How can Assistive Technology help Students?
Under Equality Act 2010, schools have a continuing duty to provide auxiliary aids and services to help disabled students to interact with the provided information and materials to access the curriculum. Students, who face interaction barriers require special support and Assistive Technology (AT) is one of the key tools to overcome these obstacles that are beyond a pupils’ control (Cook, 2015).
“For students without disabilities, technology makes things easier. For students with disabilities, technology makes things possible.” M.P. Radabaugh
The more fully AT is integrated into the classroom activities, the more it helps students to learn, rather than just merely to “perform”. Making AT a part of the everyday classroom experience, as a natural part of learning, can help to improve students’ performance. Applying AT to real-life issues also can help to motivate and challenge students in a positive way (SCATP, 2015).
OFSTED (2015) noted a number of ways in which AT was supporting the learning of pupils with special and additional needs, observing that the use of AT generated considerable improvement in attitude, concentration span and motivation.
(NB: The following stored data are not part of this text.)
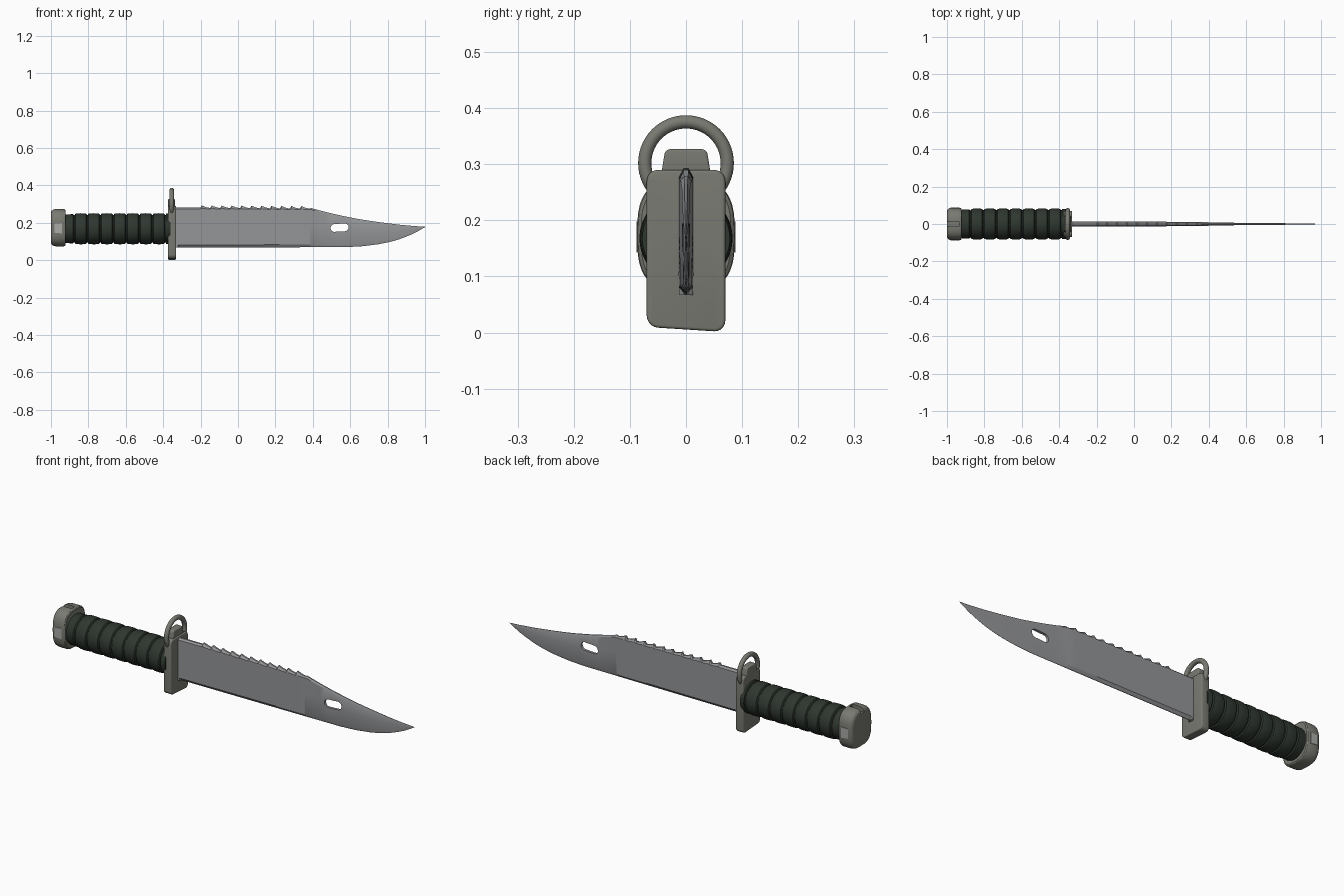
import bpy, bmesh, math
from mathutils import Vector

if "Cube" in bpy.data.objects:
    bpy.data.objects.remove(bpy.data.objects["Cube"])


def material(name, rgb):
    m = bpy.data.materials.new(name)
    m.diffuse_color = (*rgb, 1)
    m.use_nodes = True
    m.node_tree.nodes["Principled BSDF"].inputs["Base Color"].default_value = m.diffuse_color
    return m


STEEL = material("blade steel", (0.30, 0.305, 0.315))
METAL = material("guard grey", (0.195, 0.195, 0.17))
RUBBER = material("grip green", (0.028, 0.038, 0.029))
LIGHT = material("light grey", (0.40, 0.41, 0.39))


def finish(bm, name, mat, angle=35):
    bmesh.ops.recalc_face_normals(bm, faces=bm.faces)
    me = bpy.data.meshes.new(name)
    bm.to_mesh(me)
    bm.free()
    me.materials.append(mat)
    ob = bpy.data.objects.new(name, me)
    bpy.context.collection.objects.link(ob)
    activate(ob)
    bpy.ops.object.shade_smooth_by_angle(angle=math.radians(angle))
    return ob


def activate(ob):
    bpy.ops.object.select_all(action='DESELECT')
    ob.select_set(True)
    bpy.context.view_layer.objects.active = ob


def loft(sections, name, mat, angle=35):
    """Skin a list of closed point loops and cap both ends."""
    bm = bmesh.new()
    rings = [[bm.verts.new(p) for p in s] for s in sections]
    n = len(rings[0])
    for a, b in zip(rings, rings[1:]):
        for i in range(n):
            j = (i + 1) % n
            bm.faces.new((a[i], a[j], b[j], b[i]))
    bm.faces.new(rings[0])
    bm.faces.new(rings[-1])
    return finish(bm, name, mat, angle)


def oval(x, ry, rz, zc, power=2.0, n=48):
    pts = []
    for i in range(n):
        t = 2 * math.pi * i / n
        c, s = math.cos(t), math.sin(t)
        pts.append((x, ry * math.copysign(abs(c) ** (2 / power), c),
                    zc + rz * math.copysign(abs(s) ** (2 / power), s)))
    return pts


def plate(x0, x1, outline, name, mat, corner=0.0, edge=0.0, axis='X'):
    """Extrude an outline (y,z or x,z) with rounded corners and bevelled rims."""
    def put(a, u, v):
        return (a, u, v) if axis == 'X' else (u, a, v)
    bm = bmesh.new()
    lo = [bm.verts.new(put(x0, *p)) for p in outline]
    hi = [bm.verts.new(put(x1, *p)) for p in outline]
    n = len(lo)
    for i in range(n):
        j = (i + 1) % n
        bm.faces.new((lo[i], lo[j], hi[j], hi[i]))
    caps = [bm.faces.new(lo), bm.faces.new(hi)]
    bmesh.ops.recalc_face_normals(bm, faces=bm.faces)
    if corner:
        rims = [e for e in bm.edges if not any(f in caps for f in e.link_faces)]
        bmesh.ops.bevel(bm, geom=rims, offset=corner, segments=5,
                        profile=0.5, affect='EDGES')
    if edge:
        k = 0 if axis == 'X' else 1
        rim = [e for e in bm.edges if abs(e.verts[0].co[k] - e.verts[1].co[k]) < 1e-6
               and e.calc_face_angle(0) > 1.2]
        bmesh.ops.bevel(bm, geom=rim, offset=edge, segments=3,
                        profile=0.5, affect='EDGES')
    return finish(bm, name, mat)


def cut(target, cutter):
    mod = target.modifiers.new("cut", 'BOOLEAN')
    mod.operation = 'DIFFERENCE'
    mod.solver = 'EXACT'
    mod.object = cutter
    activate(target)
    bpy.ops.object.modifier_apply(modifier=mod.name)
    bpy.data.objects.remove(cutter, do_unlink=True)
    bpy.ops.object.shade_smooth_by_angle(angle=math.radians(30))


def interp(table, x):
    for (xa, a), (xb, b) in zip(table, table[1:]):
        if x <= xb:
            return a + (b - a) * max(0, x - xa) / (xb - xa)
    return table[-1][1]


# Blade: outline curves, half thickness and saw teeth along the spine
TOP = [(-0.34, .283), (-.2, .283), (.39, .279), (.46, .260), (.54, .241), (.65, .219),
       (.757, .203), (.87, .189), (.95, .182), (1, .179)]
LOW = [(-0.34, .067), (.58, .070), (.67, .075), (.757, .086), (.82, .099), (.863, .112),
       (.91, .130), (.944, .145), (.975, .162), (1, .177)]
THICK = [(-0.34, .0135), (.36, .0115), (.43, .0075), (.75, .005), (1, .0008)]
stations = [(-0.34, 0), (-0.322, 0), (-0.318, 0), (-0.2, 0)]
TEETH, X0, X1 = 11, -0.2, 0.385
step = (X1 - X0) / TEETH
for i in range(TEETH):
    x = X0 + i * step
    stations += [(x + 0.12 * step, .010), (x + 0.55 * step, 0.001), (x + 0.97 * step, -.004)]
stations += [(.39 + .61 * i / 22, 0) for i in range(23)]
sections = []
for x, lift in stations:
    top, low, t = interp(TOP, x), interp(LOW, x), interp(THICK, x)
    h = top - low
    edge = t * (0.95 if x < -0.32 else 0.12)
    shoulder = top - min(.008, .2 * h) + lift * 0.2
    half = [(edge, low), (t * .95, low + min(.014, .3 * h)), (t, low + .6 * h),
            (t, shoulder), (t * 0.35, top + lift)]
    sections.append([(x, y, z) for y, z in half] + [(x, -y, z) for y, z in reversed(half)])
blade = loft(sections, "blade", STEEL, 30)

# Slotted hole near the tip
slot = []
for i in range(24):
    a = 2 * math.pi * (i + .5) / 24
    dx = math.copysign(.027, math.cos(a)) + .021 * math.cos(a)
    slot.append((.543 + dx, .174 + .021 * math.sin(a) + .05 * dx))
cut(blade, plate(-.1, .1, slot, "hole_cutter", STEEL, axis='Y'))

# Ribbed grip: round body with narrow grooves
ZG = 0.168
prof = [(-0.93, .074), (-0.915, .077), (-0.882, .078), (-0.877, .073)]
for i in range(7):
    x = -0.875 + i * 0.0695
    prof += [(x + dx, r) for dx, r in ((.002, .074), (.006, .080), (.018, .0825), (.035, .083),
                                       (.052, .0825), (.0635, .080), (.0675, .074))]
prof += [(-.386, .074), (-.384, .081), (-.374, .081), (-.36, .078)]
loft([oval(x, r, r, ZG) for x, r in prof], "grip", RUBBER, 40)

# Pommel: rounded squarish cap with a latch slot on top and side buttons
ZP = 0.174
pommel = loft([oval(x, .087 - d, .100 - d, ZP, 3.0) for x, d in
               ((-1, .018), (-.997, .010), (-.990, .004), (-.980, .001), (-.97, 0),
                (-.932, 0), (-.926, .002), (-.922, .007))], "pommel", METAL, 40)
cut(pommel, plate(-1.02, -.935, [(-.013, .250), (.013, .250), (.013, .30), (-.013, .30)],
                  "slot_cutter", METAL))
for side, label in ((-1, "front"), (1, "back")):
    y0, y1 = sorted((side * .080, side * .0885))
    plate(y0, y1, [(-.98, .147), (-.94, .143), (-.94, .198), (-.98, .196)],
          "pommel_button_" + label, LIGHT, axis='Y')

# Cross guard with a raised boss
plate(-.374, -.331, [(-.07, .010), (.07, .001), (.07, .29), (-.07, .29)],
      "guard", METAL, corner=.02, edge=.005)
plate(-.374, -.338, [(-.046, .27), (.046, .27), (.037, .327), (-.037, .327)],
      "guard_boss", METAL, corner=.009, edge=.004)

# Muzzle ring above the guard
bm = bmesh.new()
N, M = 56, 14
ring = []
for i in range(N):
    a = 2 * math.pi * i / N
    row = []
    for j in range(M):
        b = 2 * math.pi * j / M
        r = .0735 + .0118 * math.cos(b)
        row.append(bm.verts.new((-.354 + .0118 * math.sin(b),
                                 r * math.cos(a), .302 + r * math.sin(a))))
    ring.append(row)
for i in range(N):
    for j in range(M):
        p, q = ring[i], ring[(i + 1) % N]
        k = (j + 1) % M
        bm.faces.new((p[j], q[j], q[k], p[k]))
finish(bm, "muzzle_ring", METAL, 60)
Moreover, pupils were helped to overcome barriers to learning, thereby raising achievement, increasing self-esteem and encouraging participation in class activities.
Actions to take
- Contact us to help you to setup a package of Assistive Technology to cover all needs.
- Download free trial and try WordQ SpeakQ with your students.
- Other areas: see Inclusive Education.
Cook A. M., Polgar J. M., (2015), “Assistive Technologies: Principles and Practice”.
OFSTED, (2015), “Using science and engineering to support the achievement of students with social, emotional and mental health difficulties”. Download.
SCATP, (2015), “Curriculum Access through Assistive Technology”.